## What you will do
Lines from the first one down to the one containing "bm.faces.new((lo[i], lo[j], hi[j], hi[i]))" in the data below are the only ones needed; please return them exactly, both ends included.

## Data
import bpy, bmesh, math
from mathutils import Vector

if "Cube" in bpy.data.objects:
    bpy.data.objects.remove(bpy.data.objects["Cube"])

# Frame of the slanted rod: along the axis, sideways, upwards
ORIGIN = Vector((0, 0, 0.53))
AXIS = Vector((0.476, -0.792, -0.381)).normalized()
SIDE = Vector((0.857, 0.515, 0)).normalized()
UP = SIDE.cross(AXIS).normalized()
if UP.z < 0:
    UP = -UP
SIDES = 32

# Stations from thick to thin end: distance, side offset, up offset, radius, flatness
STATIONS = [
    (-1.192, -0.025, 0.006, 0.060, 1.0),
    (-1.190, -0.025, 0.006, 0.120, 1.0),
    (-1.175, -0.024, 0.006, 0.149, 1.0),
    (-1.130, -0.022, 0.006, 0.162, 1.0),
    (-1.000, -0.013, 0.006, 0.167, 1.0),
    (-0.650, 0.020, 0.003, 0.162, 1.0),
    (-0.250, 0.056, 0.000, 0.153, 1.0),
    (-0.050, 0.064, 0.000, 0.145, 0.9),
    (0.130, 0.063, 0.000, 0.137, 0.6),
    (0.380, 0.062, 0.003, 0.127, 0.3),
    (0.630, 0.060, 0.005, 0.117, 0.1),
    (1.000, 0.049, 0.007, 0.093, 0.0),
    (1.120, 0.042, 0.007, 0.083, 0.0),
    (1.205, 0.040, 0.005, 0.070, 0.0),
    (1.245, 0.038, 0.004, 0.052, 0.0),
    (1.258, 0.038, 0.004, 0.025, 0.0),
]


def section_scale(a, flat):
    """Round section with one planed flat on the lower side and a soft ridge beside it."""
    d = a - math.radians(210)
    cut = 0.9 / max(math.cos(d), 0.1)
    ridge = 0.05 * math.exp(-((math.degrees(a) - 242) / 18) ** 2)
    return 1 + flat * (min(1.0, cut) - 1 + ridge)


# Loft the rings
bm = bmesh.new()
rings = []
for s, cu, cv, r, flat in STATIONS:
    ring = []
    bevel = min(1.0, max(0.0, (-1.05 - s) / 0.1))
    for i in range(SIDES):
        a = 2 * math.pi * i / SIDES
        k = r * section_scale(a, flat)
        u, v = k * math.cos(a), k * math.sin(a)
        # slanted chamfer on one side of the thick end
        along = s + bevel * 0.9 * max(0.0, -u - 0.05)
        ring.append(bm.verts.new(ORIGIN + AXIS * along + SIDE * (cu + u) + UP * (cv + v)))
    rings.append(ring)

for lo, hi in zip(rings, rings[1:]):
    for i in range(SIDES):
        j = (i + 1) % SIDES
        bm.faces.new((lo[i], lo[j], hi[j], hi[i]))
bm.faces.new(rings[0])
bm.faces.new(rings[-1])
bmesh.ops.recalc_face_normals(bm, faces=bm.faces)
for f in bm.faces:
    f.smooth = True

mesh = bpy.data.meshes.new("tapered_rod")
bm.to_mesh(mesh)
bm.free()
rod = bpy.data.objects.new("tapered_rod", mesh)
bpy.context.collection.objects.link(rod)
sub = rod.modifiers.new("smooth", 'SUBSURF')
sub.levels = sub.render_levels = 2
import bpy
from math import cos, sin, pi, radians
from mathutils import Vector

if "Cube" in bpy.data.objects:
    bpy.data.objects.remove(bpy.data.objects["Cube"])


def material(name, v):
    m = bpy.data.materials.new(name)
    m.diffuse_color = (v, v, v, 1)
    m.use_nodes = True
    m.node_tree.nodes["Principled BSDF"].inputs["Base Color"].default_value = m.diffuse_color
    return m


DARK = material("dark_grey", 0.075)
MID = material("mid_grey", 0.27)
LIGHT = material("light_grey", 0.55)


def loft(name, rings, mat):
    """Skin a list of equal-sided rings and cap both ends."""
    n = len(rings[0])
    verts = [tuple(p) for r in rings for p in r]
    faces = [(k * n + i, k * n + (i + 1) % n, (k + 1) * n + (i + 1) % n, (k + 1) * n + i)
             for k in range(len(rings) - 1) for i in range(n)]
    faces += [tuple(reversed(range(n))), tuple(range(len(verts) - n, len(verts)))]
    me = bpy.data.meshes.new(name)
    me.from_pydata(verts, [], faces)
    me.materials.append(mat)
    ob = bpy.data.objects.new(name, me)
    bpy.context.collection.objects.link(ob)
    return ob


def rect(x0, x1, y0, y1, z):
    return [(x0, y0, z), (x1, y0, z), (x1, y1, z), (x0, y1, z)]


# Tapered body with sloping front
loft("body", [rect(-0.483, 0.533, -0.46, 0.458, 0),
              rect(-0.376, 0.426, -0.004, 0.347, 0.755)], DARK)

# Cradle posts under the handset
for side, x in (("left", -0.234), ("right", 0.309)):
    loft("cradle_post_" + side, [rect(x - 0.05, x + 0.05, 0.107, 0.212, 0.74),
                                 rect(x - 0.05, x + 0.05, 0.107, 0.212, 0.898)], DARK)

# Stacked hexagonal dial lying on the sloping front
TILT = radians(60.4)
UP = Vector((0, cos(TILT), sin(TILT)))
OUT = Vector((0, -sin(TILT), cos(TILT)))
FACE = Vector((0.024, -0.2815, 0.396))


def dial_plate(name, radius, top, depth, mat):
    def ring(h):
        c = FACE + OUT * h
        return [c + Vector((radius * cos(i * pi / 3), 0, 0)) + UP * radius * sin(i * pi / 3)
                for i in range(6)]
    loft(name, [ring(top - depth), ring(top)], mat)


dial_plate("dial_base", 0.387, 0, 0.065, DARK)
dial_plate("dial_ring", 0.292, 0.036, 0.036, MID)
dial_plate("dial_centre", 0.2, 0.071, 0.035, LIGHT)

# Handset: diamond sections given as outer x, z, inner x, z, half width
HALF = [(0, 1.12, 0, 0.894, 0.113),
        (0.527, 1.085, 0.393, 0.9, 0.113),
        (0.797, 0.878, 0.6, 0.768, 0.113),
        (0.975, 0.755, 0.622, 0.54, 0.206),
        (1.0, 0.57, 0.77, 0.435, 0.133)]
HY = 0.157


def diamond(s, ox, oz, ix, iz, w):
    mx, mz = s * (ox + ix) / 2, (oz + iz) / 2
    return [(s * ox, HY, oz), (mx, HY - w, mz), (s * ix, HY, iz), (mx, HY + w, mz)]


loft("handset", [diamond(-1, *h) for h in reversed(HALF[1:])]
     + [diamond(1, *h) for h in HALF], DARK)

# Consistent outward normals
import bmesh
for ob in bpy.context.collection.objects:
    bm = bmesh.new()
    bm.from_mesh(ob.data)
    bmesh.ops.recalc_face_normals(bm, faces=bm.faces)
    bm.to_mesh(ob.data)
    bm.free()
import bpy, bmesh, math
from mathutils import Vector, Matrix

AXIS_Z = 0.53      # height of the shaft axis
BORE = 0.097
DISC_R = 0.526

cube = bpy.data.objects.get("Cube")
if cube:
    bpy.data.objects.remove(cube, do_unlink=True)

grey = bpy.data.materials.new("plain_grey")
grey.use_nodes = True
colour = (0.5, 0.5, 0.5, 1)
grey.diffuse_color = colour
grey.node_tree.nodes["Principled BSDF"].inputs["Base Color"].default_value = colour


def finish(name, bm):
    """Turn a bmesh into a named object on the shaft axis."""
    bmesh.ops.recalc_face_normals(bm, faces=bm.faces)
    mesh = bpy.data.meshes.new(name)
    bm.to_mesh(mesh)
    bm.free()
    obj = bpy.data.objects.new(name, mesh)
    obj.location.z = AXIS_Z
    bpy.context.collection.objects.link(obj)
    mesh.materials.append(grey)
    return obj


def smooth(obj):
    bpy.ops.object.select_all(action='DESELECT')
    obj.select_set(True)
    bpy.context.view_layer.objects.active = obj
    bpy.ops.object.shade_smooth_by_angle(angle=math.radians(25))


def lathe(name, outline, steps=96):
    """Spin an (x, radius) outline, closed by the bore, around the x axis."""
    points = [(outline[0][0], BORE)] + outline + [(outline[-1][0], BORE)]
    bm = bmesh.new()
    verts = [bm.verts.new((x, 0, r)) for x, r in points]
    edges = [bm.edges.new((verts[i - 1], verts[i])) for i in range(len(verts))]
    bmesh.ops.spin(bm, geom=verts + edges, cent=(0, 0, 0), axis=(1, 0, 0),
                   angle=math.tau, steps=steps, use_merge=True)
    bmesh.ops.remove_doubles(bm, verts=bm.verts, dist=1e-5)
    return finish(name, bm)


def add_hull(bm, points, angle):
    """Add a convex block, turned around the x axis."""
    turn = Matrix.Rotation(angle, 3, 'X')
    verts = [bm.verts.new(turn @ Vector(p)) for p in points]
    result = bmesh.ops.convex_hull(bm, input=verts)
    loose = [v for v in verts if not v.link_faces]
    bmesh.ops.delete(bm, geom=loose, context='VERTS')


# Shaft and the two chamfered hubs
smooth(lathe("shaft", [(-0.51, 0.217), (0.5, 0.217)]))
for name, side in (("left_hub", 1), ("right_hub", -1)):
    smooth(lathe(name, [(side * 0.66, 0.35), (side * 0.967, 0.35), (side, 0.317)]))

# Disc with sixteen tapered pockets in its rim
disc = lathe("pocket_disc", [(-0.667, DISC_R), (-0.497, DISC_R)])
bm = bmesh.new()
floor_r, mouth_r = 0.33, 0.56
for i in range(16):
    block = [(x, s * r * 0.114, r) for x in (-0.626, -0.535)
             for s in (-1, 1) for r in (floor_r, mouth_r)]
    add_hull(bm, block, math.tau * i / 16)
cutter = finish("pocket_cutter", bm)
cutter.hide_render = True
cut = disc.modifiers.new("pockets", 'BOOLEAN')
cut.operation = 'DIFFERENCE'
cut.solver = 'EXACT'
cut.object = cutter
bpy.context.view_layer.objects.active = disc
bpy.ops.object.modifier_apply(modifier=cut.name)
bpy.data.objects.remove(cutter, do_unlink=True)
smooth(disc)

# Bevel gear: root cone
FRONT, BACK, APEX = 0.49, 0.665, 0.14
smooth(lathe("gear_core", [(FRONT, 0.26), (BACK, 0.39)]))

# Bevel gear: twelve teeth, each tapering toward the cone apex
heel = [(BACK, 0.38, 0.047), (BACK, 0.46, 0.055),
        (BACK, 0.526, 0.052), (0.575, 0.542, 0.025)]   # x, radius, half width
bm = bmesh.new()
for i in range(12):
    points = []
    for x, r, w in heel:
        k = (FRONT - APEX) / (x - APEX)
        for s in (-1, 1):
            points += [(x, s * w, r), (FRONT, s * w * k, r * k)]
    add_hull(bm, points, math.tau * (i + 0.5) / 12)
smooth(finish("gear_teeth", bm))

## Solution to the exercise
import bpy, bmesh, math
from mathutils import Vector

if "Cube" in bpy.data.objects:
    bpy.data.objects.remove(bpy.data.objects["Cube"])

# Frame of the slanted rod: along the axis, sideways, upwards
ORIGIN = Vector((0, 0, 0.53))
AXIS = Vector((0.476, -0.792, -0.381)).normalized()
SIDE = Vector((0.857, 0.515, 0)).normalized()
UP = SIDE.cross(AXIS).normalized()
if UP.z < 0:
    UP = -UP
SIDES = 32

# Stations from thick to thin end: distance, side offset, up offset, radius, flatness
STATIONS = [
    (-1.192, -0.025, 0.006, 0.060, 1.0),
    (-1.190, -0.025, 0.006, 0.120, 1.0),
    (-1.175, -0.024, 0.006, 0.149, 1.0),
    (-1.130, -0.022, 0.006, 0.162, 1.0),
    (-1.000, -0.013, 0.006, 0.167, 1.0),
    (-0.650, 0.020, 0.003, 0.162, 1.0),
    (-0.250, 0.056, 0.000, 0.153, 1.0),
    (-0.050, 0.064, 0.000, 0.145, 0.9),
    (0.130, 0.063, 0.000, 0.137, 0.6),
    (0.380, 0.062, 0.003, 0.127, 0.3),
    (0.630, 0.060, 0.005, 0.117, 0.1),
    (1.000, 0.049, 0.007, 0.093, 0.0),
    (1.120, 0.042, 0.007, 0.083, 0.0),
    (1.205, 0.040, 0.005, 0.070, 0.0),
    (1.245, 0.038, 0.004, 0.052, 0.0),
    (1.258, 0.038, 0.004, 0.025, 0.0),
]


def section_scale(a, flat):
    """Round section with one planed flat on the lower side and a soft ridge beside it."""
    d = a - math.radians(210)
    cut = 0.9 / max(math.cos(d), 0.1)
    ridge = 0.05 * math.exp(-((math.degrees(a) - 242) / 18) ** 2)
    return 1 + flat * (min(1.0, cut) - 1 + ridge)


# Loft the rings
bm = bmesh.new()
rings = []
for s, cu, cv, r, flat in STATIONS:
    ring = []
    bevel = min(1.0, max(0.0, (-1.05 - s) / 0.1))
    for i in range(SIDES):
        a = 2 * math.pi * i / SIDES
        k = r * section_scale(a, flat)
        u, v = k * math.cos(a), k * math.sin(a)
        # slanted chamfer on one side of the thick end
        along = s + bevel * 0.9 * max(0.0, -u - 0.05)
        ring.append(bm.verts.new(ORIGIN + AXIS * along + SIDE * (cu + u) + UP * (cv + v)))
    rings.append(ring)

for lo, hi in zip(rings, rings[1:]):
    for i in range(SIDES):
        j = (i + 1) % SIDES
        bm.faces.new((lo[i], lo[j], hi[j], hi[i]))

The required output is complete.